Imo, the problem has been the huge amount of valuation allowance booked to non-interest expense over the last 5 quarters. Last quarter it amounted to about $115 million. It represented additional write-downs of reos.
At the last conference call, King and Starnes both said real estate values were much better. Therefore, assuming the market remains stable this quarter there should be no reason for this type of charge to continue. In fact, last quarter charge of $115 million is contradictory to an improving real estate market.
The big problem of course is adc loans. They make up 5% of loans and 30% of losses. I think losses of builder adc loans have peaked. Balance has been cut by about 2/3 and I look for it to start to build back up. This is good news for adc land liquidation.
Mortgage loan delinquencies look good. Last quarter charge-off of $209 million should drop by about 3/4. Retail loans are ok and will get better as bad lot loans are weeded out. Car loans and specialized lending are performing well. C&i has worsened some in most recent quarter but I think it's still ok.

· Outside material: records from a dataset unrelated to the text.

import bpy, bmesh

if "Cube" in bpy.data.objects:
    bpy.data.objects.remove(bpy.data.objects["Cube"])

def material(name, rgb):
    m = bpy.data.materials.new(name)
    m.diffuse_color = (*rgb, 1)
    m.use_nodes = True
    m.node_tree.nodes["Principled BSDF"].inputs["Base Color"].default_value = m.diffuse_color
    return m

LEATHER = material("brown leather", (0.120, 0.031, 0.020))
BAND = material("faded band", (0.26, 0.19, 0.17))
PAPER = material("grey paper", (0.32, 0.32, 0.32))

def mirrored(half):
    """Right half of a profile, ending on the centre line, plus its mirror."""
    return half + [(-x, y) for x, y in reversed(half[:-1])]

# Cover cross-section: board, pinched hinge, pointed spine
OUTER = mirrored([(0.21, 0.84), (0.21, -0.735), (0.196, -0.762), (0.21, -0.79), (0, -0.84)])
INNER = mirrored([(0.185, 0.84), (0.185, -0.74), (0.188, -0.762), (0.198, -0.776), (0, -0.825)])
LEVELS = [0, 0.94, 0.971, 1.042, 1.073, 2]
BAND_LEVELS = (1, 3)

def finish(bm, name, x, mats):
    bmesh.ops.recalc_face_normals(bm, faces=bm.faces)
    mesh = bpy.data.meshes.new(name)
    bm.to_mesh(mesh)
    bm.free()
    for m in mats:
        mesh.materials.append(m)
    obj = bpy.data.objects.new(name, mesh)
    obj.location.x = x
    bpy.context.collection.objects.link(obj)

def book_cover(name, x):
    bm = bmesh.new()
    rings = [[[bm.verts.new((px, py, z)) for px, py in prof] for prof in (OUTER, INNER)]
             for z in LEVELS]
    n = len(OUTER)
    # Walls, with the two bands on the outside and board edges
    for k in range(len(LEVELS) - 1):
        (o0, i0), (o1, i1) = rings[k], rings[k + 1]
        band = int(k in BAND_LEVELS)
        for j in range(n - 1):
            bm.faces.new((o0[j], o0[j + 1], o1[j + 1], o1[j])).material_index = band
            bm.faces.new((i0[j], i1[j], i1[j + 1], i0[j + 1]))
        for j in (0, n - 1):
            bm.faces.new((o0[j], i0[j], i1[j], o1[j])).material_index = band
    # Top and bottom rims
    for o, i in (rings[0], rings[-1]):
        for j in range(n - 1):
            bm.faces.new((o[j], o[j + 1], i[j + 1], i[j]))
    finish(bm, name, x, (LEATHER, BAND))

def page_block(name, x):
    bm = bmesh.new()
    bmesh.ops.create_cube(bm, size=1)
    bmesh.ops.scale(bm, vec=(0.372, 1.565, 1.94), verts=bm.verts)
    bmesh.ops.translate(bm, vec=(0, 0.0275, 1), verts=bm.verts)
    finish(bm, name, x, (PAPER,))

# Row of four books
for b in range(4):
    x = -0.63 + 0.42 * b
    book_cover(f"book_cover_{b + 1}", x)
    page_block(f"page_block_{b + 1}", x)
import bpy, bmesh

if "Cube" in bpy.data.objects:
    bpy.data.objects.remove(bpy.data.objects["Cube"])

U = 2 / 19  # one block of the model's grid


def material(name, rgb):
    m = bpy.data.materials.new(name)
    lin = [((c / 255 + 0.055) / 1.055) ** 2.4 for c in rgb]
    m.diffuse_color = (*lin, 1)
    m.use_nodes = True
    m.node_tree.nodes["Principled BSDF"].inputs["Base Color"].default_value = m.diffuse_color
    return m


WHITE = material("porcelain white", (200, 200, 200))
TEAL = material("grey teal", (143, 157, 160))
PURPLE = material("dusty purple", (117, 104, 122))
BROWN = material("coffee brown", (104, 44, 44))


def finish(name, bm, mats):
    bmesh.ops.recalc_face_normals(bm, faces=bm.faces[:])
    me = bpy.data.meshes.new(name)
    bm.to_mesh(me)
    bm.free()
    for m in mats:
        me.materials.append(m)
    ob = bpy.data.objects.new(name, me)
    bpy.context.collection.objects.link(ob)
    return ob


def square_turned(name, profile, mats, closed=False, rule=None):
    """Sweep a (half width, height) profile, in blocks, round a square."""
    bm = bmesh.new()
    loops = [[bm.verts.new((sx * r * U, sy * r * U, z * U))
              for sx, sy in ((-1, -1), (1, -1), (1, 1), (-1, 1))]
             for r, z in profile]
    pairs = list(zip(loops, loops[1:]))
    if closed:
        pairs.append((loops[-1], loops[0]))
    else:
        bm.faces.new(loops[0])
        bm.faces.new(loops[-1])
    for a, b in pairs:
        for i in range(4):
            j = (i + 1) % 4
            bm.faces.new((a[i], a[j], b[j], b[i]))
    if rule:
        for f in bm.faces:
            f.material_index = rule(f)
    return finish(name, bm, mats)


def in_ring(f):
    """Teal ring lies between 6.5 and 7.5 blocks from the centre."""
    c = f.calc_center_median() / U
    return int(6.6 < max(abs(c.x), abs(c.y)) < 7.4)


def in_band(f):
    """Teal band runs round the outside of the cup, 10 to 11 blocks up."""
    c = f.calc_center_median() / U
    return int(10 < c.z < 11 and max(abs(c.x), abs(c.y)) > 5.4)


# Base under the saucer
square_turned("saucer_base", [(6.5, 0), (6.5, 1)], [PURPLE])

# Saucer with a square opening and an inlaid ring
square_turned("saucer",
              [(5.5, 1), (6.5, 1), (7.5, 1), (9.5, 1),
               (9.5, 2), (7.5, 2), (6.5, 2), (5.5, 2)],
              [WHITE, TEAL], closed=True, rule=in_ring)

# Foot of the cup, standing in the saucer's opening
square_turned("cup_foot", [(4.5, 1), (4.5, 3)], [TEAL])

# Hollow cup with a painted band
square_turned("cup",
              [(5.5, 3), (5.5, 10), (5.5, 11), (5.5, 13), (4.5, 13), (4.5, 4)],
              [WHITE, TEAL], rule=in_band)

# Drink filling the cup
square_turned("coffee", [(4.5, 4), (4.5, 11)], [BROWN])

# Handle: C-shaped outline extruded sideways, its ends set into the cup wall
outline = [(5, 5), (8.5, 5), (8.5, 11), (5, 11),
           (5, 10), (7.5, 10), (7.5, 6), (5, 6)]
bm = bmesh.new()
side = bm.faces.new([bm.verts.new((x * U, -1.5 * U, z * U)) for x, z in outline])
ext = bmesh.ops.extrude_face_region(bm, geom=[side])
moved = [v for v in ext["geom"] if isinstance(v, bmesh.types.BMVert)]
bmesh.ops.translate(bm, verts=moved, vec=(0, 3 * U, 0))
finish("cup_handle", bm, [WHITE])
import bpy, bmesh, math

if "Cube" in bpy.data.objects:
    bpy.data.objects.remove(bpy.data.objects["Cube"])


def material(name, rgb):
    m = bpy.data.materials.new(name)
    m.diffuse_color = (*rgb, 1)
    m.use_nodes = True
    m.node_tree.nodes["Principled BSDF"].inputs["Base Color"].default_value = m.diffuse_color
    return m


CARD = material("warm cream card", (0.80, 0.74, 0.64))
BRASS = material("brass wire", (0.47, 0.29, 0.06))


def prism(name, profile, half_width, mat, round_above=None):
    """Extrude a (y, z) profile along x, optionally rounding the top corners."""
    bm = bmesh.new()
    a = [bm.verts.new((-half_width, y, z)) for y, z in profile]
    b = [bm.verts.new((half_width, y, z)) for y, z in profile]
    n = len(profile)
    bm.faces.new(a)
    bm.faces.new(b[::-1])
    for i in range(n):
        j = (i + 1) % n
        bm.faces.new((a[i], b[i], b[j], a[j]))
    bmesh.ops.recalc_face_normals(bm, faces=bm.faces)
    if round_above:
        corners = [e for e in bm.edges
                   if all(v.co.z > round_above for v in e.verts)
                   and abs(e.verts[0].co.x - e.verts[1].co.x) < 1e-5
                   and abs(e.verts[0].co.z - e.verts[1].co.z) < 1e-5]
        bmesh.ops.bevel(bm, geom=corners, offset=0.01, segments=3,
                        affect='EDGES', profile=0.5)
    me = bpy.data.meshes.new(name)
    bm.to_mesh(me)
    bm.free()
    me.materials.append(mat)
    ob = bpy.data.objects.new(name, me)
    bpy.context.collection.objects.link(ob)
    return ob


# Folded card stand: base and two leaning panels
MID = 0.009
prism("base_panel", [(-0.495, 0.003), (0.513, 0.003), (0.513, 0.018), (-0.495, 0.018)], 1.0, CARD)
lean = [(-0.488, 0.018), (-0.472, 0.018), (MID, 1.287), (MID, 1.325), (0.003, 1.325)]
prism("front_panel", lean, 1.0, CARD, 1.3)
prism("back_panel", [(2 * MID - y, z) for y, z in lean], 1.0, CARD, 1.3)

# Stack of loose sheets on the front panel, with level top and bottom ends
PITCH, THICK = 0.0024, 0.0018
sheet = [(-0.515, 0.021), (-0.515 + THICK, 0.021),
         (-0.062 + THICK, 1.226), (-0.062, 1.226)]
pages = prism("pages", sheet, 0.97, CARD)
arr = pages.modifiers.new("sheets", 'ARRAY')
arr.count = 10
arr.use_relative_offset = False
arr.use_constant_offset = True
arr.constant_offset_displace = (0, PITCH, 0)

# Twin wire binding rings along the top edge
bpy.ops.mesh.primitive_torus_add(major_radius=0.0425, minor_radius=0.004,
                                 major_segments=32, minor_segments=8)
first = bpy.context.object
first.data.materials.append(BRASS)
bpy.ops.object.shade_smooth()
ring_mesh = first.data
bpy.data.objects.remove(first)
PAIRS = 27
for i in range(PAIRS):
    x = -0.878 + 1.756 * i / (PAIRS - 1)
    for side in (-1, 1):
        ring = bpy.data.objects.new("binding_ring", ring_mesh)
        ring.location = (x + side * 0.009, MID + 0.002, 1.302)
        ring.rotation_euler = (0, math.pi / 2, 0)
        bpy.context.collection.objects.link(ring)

I have some concern over the deterioration of other cre loans but believe this is more a function of placing several hundred million of performing loans on non-accrual status as noted by Starnes in cc because the bank is attempting to identify as many of the non-performers now instead of down the road.
My beef with bbt is the reporting of the valuation allowance and net charge-offs. At best I believe that this area has not been reported fairly. I agree with bbt back end strategy of reporting losses to prevent shareholder dilution. Adc market has been almost non-existent and it's stupid to write-down bad loans by 80%. Now that the market has recovered some, bbt can start moving some of these bad loans.
I have not posted here for a long time. I read your's but would like some commentary on loan growth, NIM performance, and BB&T's credit decision process. That BB&T may be digging itself out from bad loans is fine, but as a pretty large financial insitution, that should be yesterday's news. Credit spreads have tightened dramtically over the past quarter and issuers are teking on, refinancing, etc. at a fairly hefty level ("feasting" on low interest rates is how the WSJ termed it). This stock will go no place if the focus remains balance sheet repair. The market wants growth right now. I look on this stock to almost a decade ago when it was in the high 30s. Long way yet to go. And they wont get there unless (a) they make substantial increases to assets and (b) those assets yield enough to raise the dividend, becuase (c) their current asset base is withering, eventually these loans come due, and if the borrowers dont stick with BB&T then you have a real problem.